And yet it is precisely the segment of the population that is most sensitive to ecological problems, and often to problems of inequality with the Global South, that represents the organic consumer segment. Often it is also the richest: as is well known, organic food costs much more than conventional. Organised large-scale distribution – the large retail sector, as Balboni calls it – has long since realised this. It has identified this consumer segment as a highly desirable market fringe: if the organic market began with small producers selling in small health food stores, it is now found on supermarket shelves, distributed and often produced by the same people who fill the rest of the shelves.

Balboni’s intention is not to discredit the benefits of organic food; he himself is an expert consumer with a deep knowledge of agriculture and the environment. The author reminds us that the global problem of feeding the world while protecting the environment cannot be ignored. Just as the myth of the ‘zero mile’ is far from sustainable, given that the vast majority of these 10 billion people will live in megacities of 10 million or more.

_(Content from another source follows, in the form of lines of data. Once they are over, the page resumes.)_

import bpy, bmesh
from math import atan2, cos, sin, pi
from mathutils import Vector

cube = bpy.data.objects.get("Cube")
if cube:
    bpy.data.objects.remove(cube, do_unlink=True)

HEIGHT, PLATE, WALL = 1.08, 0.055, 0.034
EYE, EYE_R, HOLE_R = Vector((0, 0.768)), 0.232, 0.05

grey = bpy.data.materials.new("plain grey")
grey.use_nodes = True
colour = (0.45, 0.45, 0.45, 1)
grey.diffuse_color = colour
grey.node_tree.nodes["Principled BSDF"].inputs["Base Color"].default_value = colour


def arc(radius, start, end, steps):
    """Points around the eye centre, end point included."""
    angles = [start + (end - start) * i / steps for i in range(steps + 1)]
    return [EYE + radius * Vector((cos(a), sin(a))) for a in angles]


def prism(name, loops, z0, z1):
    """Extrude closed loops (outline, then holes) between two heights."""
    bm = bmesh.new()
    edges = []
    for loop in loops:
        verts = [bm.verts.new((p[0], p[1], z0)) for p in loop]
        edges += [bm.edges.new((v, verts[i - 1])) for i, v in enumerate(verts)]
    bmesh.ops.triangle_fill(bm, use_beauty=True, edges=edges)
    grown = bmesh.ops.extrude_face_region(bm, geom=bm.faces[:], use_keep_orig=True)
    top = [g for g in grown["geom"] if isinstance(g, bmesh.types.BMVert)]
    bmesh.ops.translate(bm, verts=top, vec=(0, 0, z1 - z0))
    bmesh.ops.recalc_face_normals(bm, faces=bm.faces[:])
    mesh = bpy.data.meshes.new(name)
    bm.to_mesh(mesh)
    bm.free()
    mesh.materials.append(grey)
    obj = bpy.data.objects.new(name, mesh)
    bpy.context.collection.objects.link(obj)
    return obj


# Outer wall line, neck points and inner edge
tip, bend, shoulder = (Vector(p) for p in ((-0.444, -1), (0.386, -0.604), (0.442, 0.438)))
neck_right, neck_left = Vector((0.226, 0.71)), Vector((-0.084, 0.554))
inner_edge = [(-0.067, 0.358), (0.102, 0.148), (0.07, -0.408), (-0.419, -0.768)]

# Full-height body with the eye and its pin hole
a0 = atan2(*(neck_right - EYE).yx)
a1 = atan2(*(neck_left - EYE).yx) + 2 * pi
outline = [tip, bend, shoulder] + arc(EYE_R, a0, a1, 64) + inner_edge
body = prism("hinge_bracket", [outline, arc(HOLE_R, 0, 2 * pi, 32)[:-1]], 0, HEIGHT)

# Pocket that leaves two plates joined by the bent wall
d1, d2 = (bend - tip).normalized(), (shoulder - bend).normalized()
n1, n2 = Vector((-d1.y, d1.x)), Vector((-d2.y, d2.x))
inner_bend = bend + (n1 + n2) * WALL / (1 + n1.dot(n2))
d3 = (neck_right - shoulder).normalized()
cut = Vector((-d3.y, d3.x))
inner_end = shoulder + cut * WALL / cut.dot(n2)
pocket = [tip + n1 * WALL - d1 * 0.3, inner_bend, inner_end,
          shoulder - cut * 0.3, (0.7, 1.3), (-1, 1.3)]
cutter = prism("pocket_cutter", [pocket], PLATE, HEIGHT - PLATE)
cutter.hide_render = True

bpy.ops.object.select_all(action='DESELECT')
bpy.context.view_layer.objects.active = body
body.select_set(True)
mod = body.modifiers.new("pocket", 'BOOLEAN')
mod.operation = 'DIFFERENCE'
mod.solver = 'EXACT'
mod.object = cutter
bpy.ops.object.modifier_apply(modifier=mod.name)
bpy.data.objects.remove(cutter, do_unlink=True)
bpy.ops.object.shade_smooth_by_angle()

What solutions does the author propose? To find out, Balboni not only visited the organic and non-organic crops of small niche producers and the famous big retailers but also visited various start-ups dedicated to researching alternative systems: from those who cultivate hydroponic systems in derelict urban or industrial areas, using used and sanitised carpets as support, feeding the plants with mineral solutions and illuminating them with LED lights, to those who breed insects from whose larvae protein suitable for animal consumption can be obtained at low cost: It should not be forgotten that the huge soya plantations in Brazil, Argentina and elsewhere are designed to feed intensive cattle, pig and chicken farms, which contribute even more than pastureland to the consumption of fertile land, deforestation and global warming.

But the problems Balboni sees are primarily political and cultural, rather than technical. The myth of “agriculture as it used to be” is often nourished by ecological activists who oppose these innovations, and the word “sustainability”, which is often used in this rhetoric, does not fit when one looks from the small farm to the planetary level. And the author appeals to this world to overcome its resistance to innovation and turn its eyes to the future, which if it does not become aware, risks seeing an increase in misery, hunger and the further destruction of ecosystems.

Cover photo by Sepp photography/ In the text, the cover of the book